▸ THE PROBLEM:
Each line that contains the word "verts" counts once; give the total for the records below and nothing else.

*** RECORDS TO PROCESS ***

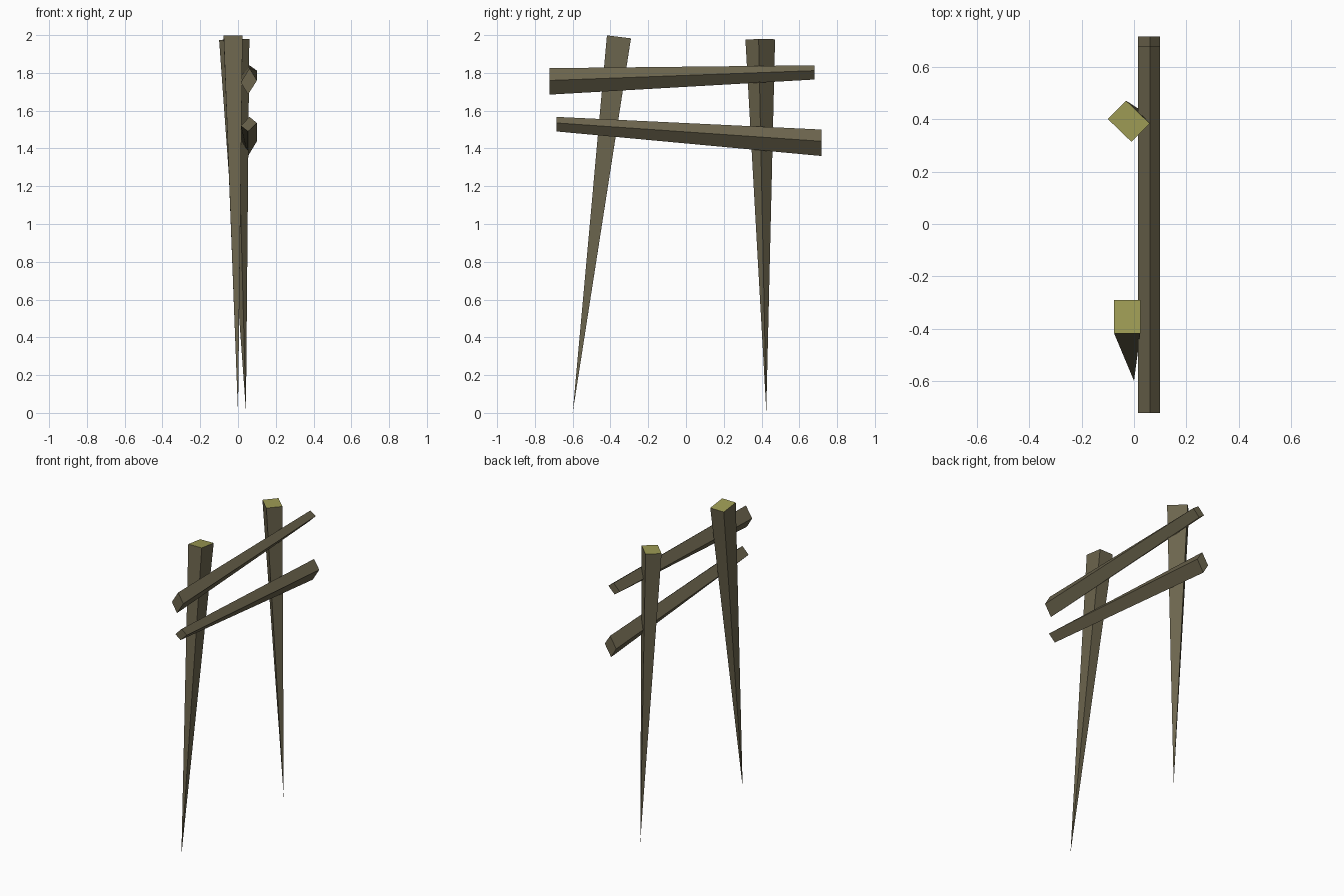
import bpy, bmesh
from mathutils import Vector

if "Cube" in bpy.data.objects:
    bpy.data.objects.remove(bpy.data.objects["Cube"])


def material(name, rgb):
    m = bpy.data.materials.new(name)
    m.diffuse_color = (*rgb, 1)
    m.use_nodes = True
    m.node_tree.nodes["Principled BSDF"].inputs["Base Color"].default_value = m.diffuse_color
    return m


WOOD = material("weathered wood", (0.15, 0.13, 0.075))
CUT = material("fresh cut wood", (0.34, 0.33, 0.09))


def finish(bm, name, mats):
    bmesh.ops.recalc_face_normals(bm, faces=bm.faces[:])
    me = bpy.data.meshes.new(name)
    bm.to_mesh(me)
    bm.free()
    for m in mats:
        me.materials.append(m)
    ob = bpy.data.objects.new(name, me)
    bpy.context.collection.objects.link(ob)
    return ob


def stake(name, tip, top, side_a, side_b):
    """Inverted four-sided spike with a top cut square to its axis."""
    tip, top = Vector(tip), Vector(top)
    axis = (top - tip).normalized()
    a, b = Vector((*side_a, 0)) / 2, Vector((*side_b, 0)) / 2
    bm = bmesh.new()
    ring = []
    for s, t in ((-1, -1), (1, -1), (1, 1), (-1, 1)):
        d = a * s + b * t
        d.z = -(d.x * axis.x + d.y * axis.y) / axis.z
        ring.append(bm.verts.new(top + d))
    point = bm.verts.new(tip)
    bm.faces.new(ring).material_index = 1
    for i in range(4):
        bm.faces.new((ring[i], ring[(i + 1) % 4], point))
    finish(bm, name, (WOOD, CUT))


def rail(name, thick, thin):
    """Four-sided bar; each end is (y, heights of top, outer, bottom, inner edge)."""
    xs = (0.061, 0.1, 0.053, 0.015)
    bm = bmesh.new()
    ends = [[bm.verts.new((x, y, z)) for x, z in zip(xs, zs)] for y, zs in (thick, thin)]
    for e in ends:
        bm.faces.new(e)
    for i in range(4):
        j = (i + 1) % 4
        bm.faces.new((ends[0][i], ends[0][j], ends[1][j], ends[1][i]))
    finish(bm, name, (WOOD,))


# Leaning pointed posts
stake("front_stake", (0.0, -0.6, 0.0), (-0.026, -0.355, 1.99), (0.1, 0.0), (0.0, 0.127))
stake("rear_stake", (0.042, 0.425, 0.01), (-0.02, 0.393, 1.977), (0.07, 0.07), (0.09, -0.087))

# Tapered rails, running in opposite directions
rail("upper_rail", (-0.722, (1.825, 1.76, 1.685, 1.75)), (0.68, (1.84, 1.812, 1.765, 1.793)))
rail("lower_rail", (0.718, (1.5, 1.438, 1.36, 1.425)), (-0.685, (1.567, 1.535, 1.49, 1.52)))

*** End of RECORDS TO PROCESS ***

▸ ANSWER FOR THIS EXERCISE:
3